Anonymous said...

hey J-dude! my unthrough thoughts, are that the psalmist is describing something very real - night time is often hard, and with the rising of the sun things 'seem better' - maybe not a lot, but it's coldest at 3am, its darkest in the night. Its lonely. Kind of makes me think of other psalm 139 - where the night is not dark to God, but the night is as bright as day - which is the consolation to what you feel in the long dark night - its not dark to God, he sees you, you are not lost to him - although he may feel lost to you. There is genuinely a reflief that comes in the morning. With the Light. funny that Jesus is the light of the world.
I know for me, at times i have cherished the rising of the sun! with jesus as my light, and the knowledge that the night is not dark to God, the human experience of 'night' is made better ... i think this psalm is being real about how we feel - joy and saddness - and that sadness gives way to joy, even though like a long night, it seems like it woin't! Rhea

Jonathan said...

The rising of the sun can be easily associated with joy, but I didn't think the psalmist was saying joy has to follow the clock. Rather, it is an illustration and example of the point made in the first half of the verse - the weeping has an end. The morning may be literally the next morning, it may come at any time during the day, or may take many mornings.

If the NT sense is different, perhaps the main difference is that part of the morning has already come. Is it because of what we know about Jesus, and the gift of the Spirit, we are more able to appreciate God's grace in any situation? But even with that joy, we still know that the night is coming to an end and the day is coming.

Anonymous said...

Echos of Lamentations? Amidst such weeping and crying out, they had no comforter (cf vs 10?). And yet, there is praise (and joy?) to be had for God's compassions are new every morning, and his great faithfulness endures forever.

Gavin Parsons said...

Hello Justin

I bumped into your Blog

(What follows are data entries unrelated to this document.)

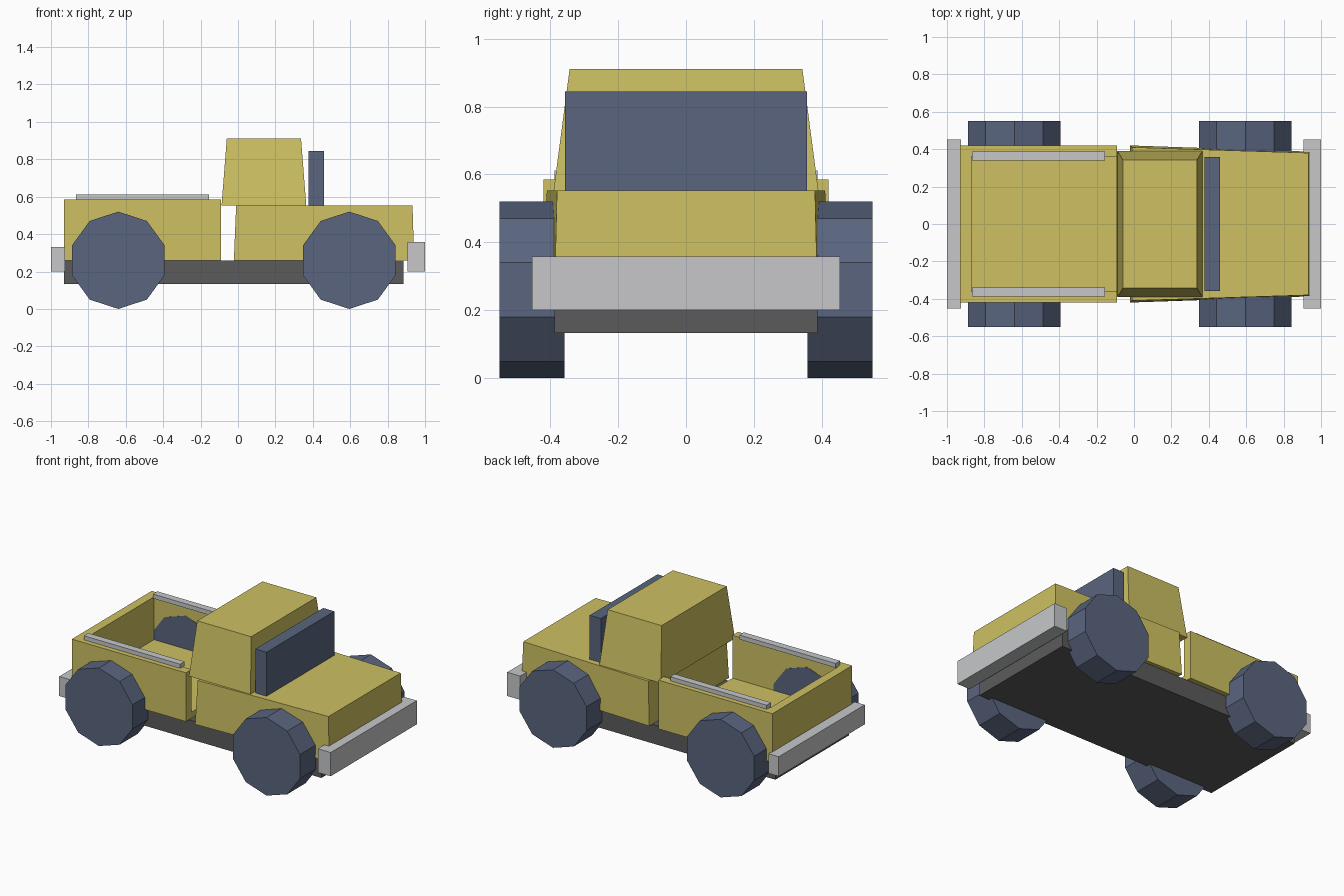
import bpy
import bmesh
from math import pi
from mathutils import Matrix

if "Cube" in bpy.data.objects:
    bpy.data.objects.remove(bpy.data.objects["Cube"], do_unlink=True)


def material(name, r, g, b):
    m = bpy.data.materials.new(name)
    m.use_nodes = True
    m.diffuse_color = (r, g, b, 1)
    m.node_tree.nodes["Principled BSDF"].inputs["Base Color"].default_value = (r, g, b, 1)
    return m


YELLOW = material("mustard yellow", 0.61, 0.53, 0.12)
SILVER = material("light grey", 0.57, 0.575, 0.585)
SLATE = material("slate blue", 0.10, 0.13, 0.21)
CHARCOAL = material("charcoal", 0.105, 0.105, 0.105)


def finish(name, bm, mat):
    bmesh.ops.recalc_face_normals(bm, faces=bm.faces)
    mesh = bpy.data.meshes.new(name)
    bm.to_mesh(mesh)
    bm.free()
    mesh.materials.append(mat)
    obj = bpy.data.objects.new(name, mesh)
    bpy.context.collection.objects.link(obj)
    return obj


def loft(name, mat, bottom, top, z0, z1):
    """Solid between two matching outlines at heights z0 and z1."""
    bm = bmesh.new()
    low = [bm.verts.new((x, y, z0)) for x, y in bottom]
    high = [bm.verts.new((x, y, z1)) for x, y in top]
    bm.faces.new(low)
    bm.faces.new(high)
    n = len(low)
    for i in range(n):
        j = (i + 1) % n
        bm.faces.new((low[i], low[j], high[j], high[i]))
    return finish(name, bm, mat)


def trapezoid(x0, x1, y_back, y_front):
    return [(x0, -y_back), (x1, -y_front), (x1, y_front), (x0, y_back)]


def box(name, mat, x0, x1, y0, y1, z0, z1):
    outline = [(x0, y0), (x1, y0), (x1, y1), (x0, y1)]
    return loft(name, mat, outline, outline, z0, z1)


def wheel(name, x, side):
    radius, inner, outer = 0.26, 0.358, 0.55
    bm = bmesh.new()
    bmesh.ops.create_cone(bm, cap_ends=True, segments=10, radius1=radius,
                          radius2=radius, depth=outer - inner)
    # Turn the axle along y, with one corner straight up
    turn = Matrix.Rotation(pi / 2, 4, "X")
    place = Matrix.Translation((x, side * (inner + outer) / 2, radius))
    bmesh.ops.transform(bm, matrix=place @ turn, verts=bm.verts)
    return finish(name, bm, SLATE)


# Underbody and bumpers
box("chassis", CHARCOAL, -0.93, 0.885, -0.387, 0.387, 0.133, 0.26)
box("rear_bumper", SILVER, -1.0, -0.925, -0.453, 0.453, 0.2, 0.33)
box("front_bumper", SILVER, 0.905, 1.0, -0.453, 0.453, 0.2, 0.358)

# Cargo bed: three walls, open towards the cab
back, front, out, inn = -0.93, -0.09, 0.42, 0.36
walls = [(front, -out), (back, -out), (back, out), (front, out),
         (front, inn), (back + 0.06, inn), (back + 0.06, -inn), (front, -inn)]
loft("bed_walls", YELLOW, walls, walls, 0.26, 0.585)
box("bed_floor", YELLOW, back + 0.06, front, -inn, inn, 0.26, 0.3)

# Tapered hood and cab
loft("hood", YELLOW, trapezoid(-0.022, 0.942, 0.42, 0.387),
     trapezoid(-0.01, 0.933, 0.41, 0.38), 0.26, 0.552)
loft("cab", YELLOW, trapezoid(-0.088, 0.365, 0.39, 0.39),
     trapezoid(-0.06, 0.337, 0.343, 0.343), 0.552, 0.91)
box("windshield", SLATE, 0.378, 0.46, -0.357, 0.357, 0.55, 0.845)

# Mirrored rails and wheels
for label, s in (("left", 1), ("right", -1)):
    ys = sorted((s * 0.34, s * 0.387))
    box(label + "_bed_rail", SILVER, -0.865, -0.155, *ys, 0.583, 0.612)
    wheel(label + "_rear_wheel", -0.64, s)
    wheel(label + "_front_wheel", 0.595, s)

I hope life is good for you at NYC
Are you survivng Parenthood ?

http://stmattstenam.blogspot.com/index.html

Geetings from the Parsons in Perth!

Gavin

Anonymous said...

Didn't Woodie do some serious research on this?

scott

Daria said...

What a neat blog topic! : ) I *love* this Psalm--and the topic of suffering is a "biggie" for me, as I study stress, trauma, coping, and suicide across the lifespan.

The verse about joy coming in the morning is tied in my thoughts to Paul's wonderful passage in Romans 5 about what the Holy Spirit works in our lives because of suffering: perseverance, proven character, and hope. This is not a natural progression, necessarily--it really does speak of Grace when suffering can bear the fruit of hope, rather hopelessness, in our lives!

When we have persevered through the "night" of suffering, and done so across many times of dark valleys, our perseverance yields the experience that the intense woe comes to an end, that God restores our souls...that we may find Joy again, as "morning" dawns in our minds and hearts as we fix our hope on Jesus and allow the Spirit to fill us with God's love.

What strikes me about what David says about his time of suffering here is that, in his prosperity, he took his eyes off God and boasted in his own strength (cf what Paul says about boasting about what we have, as if it had not been given to us). When David experiences God hiding His face--suddenly, the favor, the privileges and blessings being ripped away from him--David is shocked back into a proper view of himself and His Creator. He acknowledges once again his dependency...and so he dances again in proper praise. : ) ...a particular kind of joy experience, seems.

Re: your q about death and fear and the feeling of God hiding His face, I think of Asaph's Psalm 73 (as well as Jeremiah's Lamentations): that intense grief, fear, loss, and horror do cut us off from the experience of God's presence (e.g., "I was senseless and ignorant, I became as a brute beast before you" Psa 73); the vast comfort that brings hope and joy is the tenacious acknowledgment that we are "continually with You; You have taken hold of my right hand..." (Psa 73) --there, we can experience the joy of security in our God holding onto us, despite our inability to apprehend that in the moment...

(kinda long, sorry)

Blessings to you~